If I fail to treat within 14-days after my accident – can I still use the full $10,000 in PIP benefits to pay my medical providers? Unfortunately, Fla. Stat. 627.736 says “no” and this “no” is not negotiable.
Recall that in my prior article, I explained that PIP benefits are not automatically paid directly to the injured claimant following an accident (with exceptions), pursuant to Fla. Stat. 627.736. Rather, PIP benefits are most commonly used to pay medical providers for treatment received after an accident. Now that we have debunked the misconception that injured claimants automatically receive $10,000 following an accident, it is important to be aware of the 14-day rule relating to medical treatment and PIP benefits. In order to fully appreciate the importance of this 14-day rule, consider the following example:
You carry $10,000 in PIP coverage.
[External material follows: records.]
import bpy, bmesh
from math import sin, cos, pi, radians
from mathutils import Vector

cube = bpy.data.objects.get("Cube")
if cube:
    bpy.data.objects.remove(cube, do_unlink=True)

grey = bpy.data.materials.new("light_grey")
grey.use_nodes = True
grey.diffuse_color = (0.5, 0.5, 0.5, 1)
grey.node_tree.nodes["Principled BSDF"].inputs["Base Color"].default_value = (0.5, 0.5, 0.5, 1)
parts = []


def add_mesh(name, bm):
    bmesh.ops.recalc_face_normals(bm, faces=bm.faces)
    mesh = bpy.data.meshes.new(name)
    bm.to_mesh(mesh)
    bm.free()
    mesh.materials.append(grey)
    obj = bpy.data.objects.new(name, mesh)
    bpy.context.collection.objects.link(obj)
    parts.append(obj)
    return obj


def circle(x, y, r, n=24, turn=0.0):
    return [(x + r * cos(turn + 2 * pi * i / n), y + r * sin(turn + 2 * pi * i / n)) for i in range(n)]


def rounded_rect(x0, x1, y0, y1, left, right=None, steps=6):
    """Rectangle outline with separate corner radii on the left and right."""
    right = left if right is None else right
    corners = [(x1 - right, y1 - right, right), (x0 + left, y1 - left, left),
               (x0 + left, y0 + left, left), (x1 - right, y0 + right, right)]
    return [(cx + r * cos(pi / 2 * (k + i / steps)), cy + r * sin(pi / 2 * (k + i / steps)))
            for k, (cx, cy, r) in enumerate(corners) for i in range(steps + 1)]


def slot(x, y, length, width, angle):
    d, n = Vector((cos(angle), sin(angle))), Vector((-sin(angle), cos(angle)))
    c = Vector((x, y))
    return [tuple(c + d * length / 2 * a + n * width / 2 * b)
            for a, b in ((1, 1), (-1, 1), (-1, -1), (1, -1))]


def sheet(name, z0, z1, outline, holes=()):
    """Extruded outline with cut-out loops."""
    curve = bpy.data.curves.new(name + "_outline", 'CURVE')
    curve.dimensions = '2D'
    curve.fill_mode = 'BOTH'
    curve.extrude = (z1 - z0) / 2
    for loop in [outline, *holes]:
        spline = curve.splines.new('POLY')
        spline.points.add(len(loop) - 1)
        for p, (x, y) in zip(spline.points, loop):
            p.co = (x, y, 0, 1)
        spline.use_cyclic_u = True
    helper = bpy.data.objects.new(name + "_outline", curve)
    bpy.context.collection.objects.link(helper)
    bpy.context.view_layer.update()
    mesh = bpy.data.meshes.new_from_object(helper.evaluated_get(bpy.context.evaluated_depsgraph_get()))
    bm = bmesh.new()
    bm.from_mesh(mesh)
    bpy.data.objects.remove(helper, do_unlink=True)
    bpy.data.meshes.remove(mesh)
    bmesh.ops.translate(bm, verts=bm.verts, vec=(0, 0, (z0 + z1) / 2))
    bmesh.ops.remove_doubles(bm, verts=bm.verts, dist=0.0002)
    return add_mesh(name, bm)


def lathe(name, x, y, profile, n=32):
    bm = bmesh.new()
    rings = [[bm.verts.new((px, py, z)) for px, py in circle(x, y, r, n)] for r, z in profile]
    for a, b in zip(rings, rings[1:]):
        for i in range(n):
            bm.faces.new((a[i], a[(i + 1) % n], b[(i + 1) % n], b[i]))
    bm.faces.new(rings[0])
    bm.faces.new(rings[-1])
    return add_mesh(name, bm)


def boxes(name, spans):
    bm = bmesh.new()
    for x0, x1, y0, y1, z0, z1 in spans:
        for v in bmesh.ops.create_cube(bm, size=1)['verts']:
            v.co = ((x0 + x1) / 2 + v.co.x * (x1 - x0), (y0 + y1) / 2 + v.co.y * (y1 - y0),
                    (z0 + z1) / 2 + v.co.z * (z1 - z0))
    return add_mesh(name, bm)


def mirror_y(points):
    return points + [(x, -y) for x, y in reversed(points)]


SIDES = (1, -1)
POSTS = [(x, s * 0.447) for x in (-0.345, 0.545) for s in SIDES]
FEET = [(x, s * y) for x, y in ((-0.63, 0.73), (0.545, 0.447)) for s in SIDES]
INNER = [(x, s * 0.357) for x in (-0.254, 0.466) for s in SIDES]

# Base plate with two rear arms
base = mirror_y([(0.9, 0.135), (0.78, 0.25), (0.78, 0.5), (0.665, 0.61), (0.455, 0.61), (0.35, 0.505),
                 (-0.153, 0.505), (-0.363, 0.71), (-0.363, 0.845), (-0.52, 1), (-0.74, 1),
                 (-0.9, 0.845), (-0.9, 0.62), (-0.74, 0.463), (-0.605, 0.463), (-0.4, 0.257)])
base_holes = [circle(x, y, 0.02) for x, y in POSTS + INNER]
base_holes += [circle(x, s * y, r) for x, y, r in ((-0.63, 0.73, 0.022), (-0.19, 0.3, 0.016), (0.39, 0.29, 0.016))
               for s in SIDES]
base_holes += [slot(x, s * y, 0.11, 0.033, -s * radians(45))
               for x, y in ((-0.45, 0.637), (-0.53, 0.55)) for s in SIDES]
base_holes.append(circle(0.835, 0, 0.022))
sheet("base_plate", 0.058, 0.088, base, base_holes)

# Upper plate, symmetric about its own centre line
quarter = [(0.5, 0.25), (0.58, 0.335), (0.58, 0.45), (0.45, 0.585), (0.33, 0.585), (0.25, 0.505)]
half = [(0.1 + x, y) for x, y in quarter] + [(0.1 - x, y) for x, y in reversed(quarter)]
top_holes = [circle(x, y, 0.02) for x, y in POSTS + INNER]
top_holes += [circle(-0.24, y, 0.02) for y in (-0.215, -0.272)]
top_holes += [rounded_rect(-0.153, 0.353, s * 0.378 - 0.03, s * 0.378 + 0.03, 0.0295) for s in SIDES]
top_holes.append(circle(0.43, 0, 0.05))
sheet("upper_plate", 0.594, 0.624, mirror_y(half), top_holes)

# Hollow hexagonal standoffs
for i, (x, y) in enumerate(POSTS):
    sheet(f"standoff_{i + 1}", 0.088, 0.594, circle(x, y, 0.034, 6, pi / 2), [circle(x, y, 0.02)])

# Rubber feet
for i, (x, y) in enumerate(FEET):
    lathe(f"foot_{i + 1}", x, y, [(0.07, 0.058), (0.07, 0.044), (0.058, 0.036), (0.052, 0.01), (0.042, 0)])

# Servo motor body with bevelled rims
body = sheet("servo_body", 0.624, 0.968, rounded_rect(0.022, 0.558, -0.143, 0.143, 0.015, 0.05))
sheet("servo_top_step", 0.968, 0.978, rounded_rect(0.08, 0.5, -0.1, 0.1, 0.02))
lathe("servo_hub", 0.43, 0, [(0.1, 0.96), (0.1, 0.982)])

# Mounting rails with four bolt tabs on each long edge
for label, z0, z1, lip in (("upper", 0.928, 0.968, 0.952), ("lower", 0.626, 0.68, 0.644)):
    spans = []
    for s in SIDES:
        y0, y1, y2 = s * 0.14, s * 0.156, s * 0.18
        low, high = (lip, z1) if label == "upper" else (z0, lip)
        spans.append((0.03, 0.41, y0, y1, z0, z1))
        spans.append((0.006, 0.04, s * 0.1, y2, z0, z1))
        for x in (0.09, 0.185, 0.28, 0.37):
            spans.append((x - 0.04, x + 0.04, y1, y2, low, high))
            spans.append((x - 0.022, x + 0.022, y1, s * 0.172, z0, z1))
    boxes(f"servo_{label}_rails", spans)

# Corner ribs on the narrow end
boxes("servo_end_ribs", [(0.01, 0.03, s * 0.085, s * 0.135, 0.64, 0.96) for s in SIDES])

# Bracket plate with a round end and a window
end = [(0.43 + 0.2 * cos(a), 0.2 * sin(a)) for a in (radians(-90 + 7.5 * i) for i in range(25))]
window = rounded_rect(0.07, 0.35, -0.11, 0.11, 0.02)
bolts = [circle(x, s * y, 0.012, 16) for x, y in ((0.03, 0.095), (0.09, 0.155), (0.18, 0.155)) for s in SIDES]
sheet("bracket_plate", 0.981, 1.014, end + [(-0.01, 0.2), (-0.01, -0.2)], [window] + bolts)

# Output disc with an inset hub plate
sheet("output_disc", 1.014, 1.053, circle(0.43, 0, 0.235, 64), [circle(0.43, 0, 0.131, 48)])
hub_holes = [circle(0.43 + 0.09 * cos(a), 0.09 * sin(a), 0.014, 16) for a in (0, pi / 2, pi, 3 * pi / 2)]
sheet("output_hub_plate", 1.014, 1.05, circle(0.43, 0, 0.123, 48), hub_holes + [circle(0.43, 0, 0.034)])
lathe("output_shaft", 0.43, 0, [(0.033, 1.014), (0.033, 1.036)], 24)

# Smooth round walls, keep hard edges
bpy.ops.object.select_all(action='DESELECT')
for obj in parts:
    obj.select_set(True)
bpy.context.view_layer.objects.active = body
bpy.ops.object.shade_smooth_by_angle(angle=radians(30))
You pay a premium for your $10,000 in PIP coverage, hoping you never need it. Unfortunately, you find yourself involved in an accident and have injuries. Due to other commitments and obligations, you neglect to visit a doctor within 14-days of your accident. On the 15th day, you visit a chiropractor, informing the chiropractor that you were in an accident and providing your insurance information. You mistakenly believe that PIP will pay up to 80% of the provider’s bill, leaving you with (hopefully) a small 20% payment. Your provider submits their bill to your PIP carrier and the claim/bill is denied, leaving you confused and nervous. What went wrong? Unfortunately, this is a common situation that could have potentially been avoided, had you sought treatment within 14-days.
Fla. Stat. 627.736(1)(a) is clear that in order to qualify for full $10,000 PIP benefits (i.e. have PIP pay any portion of your provider bills), the injured claimant must seek medically necessary services, within 14 days after an accident. If an injured claimant fails to treat with one of the qualified provider set forth in Fla. Stat. 627.736, within 14-days, the claimant could be disqualified from receiving PIP benefits altogether. In other words, if an injured claimant wants to fully use their entire $10,000 PIP benefits to pay medical providers, for treatment relating to an accident, treatment must be sought within 14-days of the accident, and treatment must be with one of the providers set forth in the Statute. In my experience, this is a non-negotiable area of law that is consistently relied upon by insurance carriers to disqualify claimants. This is but one caveat that may stand in your way of receiving full $10,000 PIP benefits to pay your medical providers, but it is not the only one.
Assuming you have sought treatment from a qualified provider within 14-days, Florida law imposes yet another requirement on claimants—the “emergency medical condition”. In a following article, the author will explain the necessity of the “emergency medical condition”, most commonly referred to as the EMC in the legal world. The EMC is an important aspect of PIP law, as claimants could be stuck to $2,500 in PIP benefits, if they do not meet this essential statutory requirement.
But why does any of this matter? Why can’t I use my health insurance to pay my medical bills? Why can’t I use settlement funds to pay my providers after I settle my case? In my next article, I will explain why PIP is so important and why it is crucial to claim and receive the full $10,000.
 Please note that there are a myriad of other factors, reasons, and circumstances that could also disqualify an injured claimant from receiving full PIP benefits, even if an injured claimant seeks treatment within 14 days. Please consult with an attorney to discuss your rights under the PIP statute, as this article is not intended to address or cover every unique circumstance.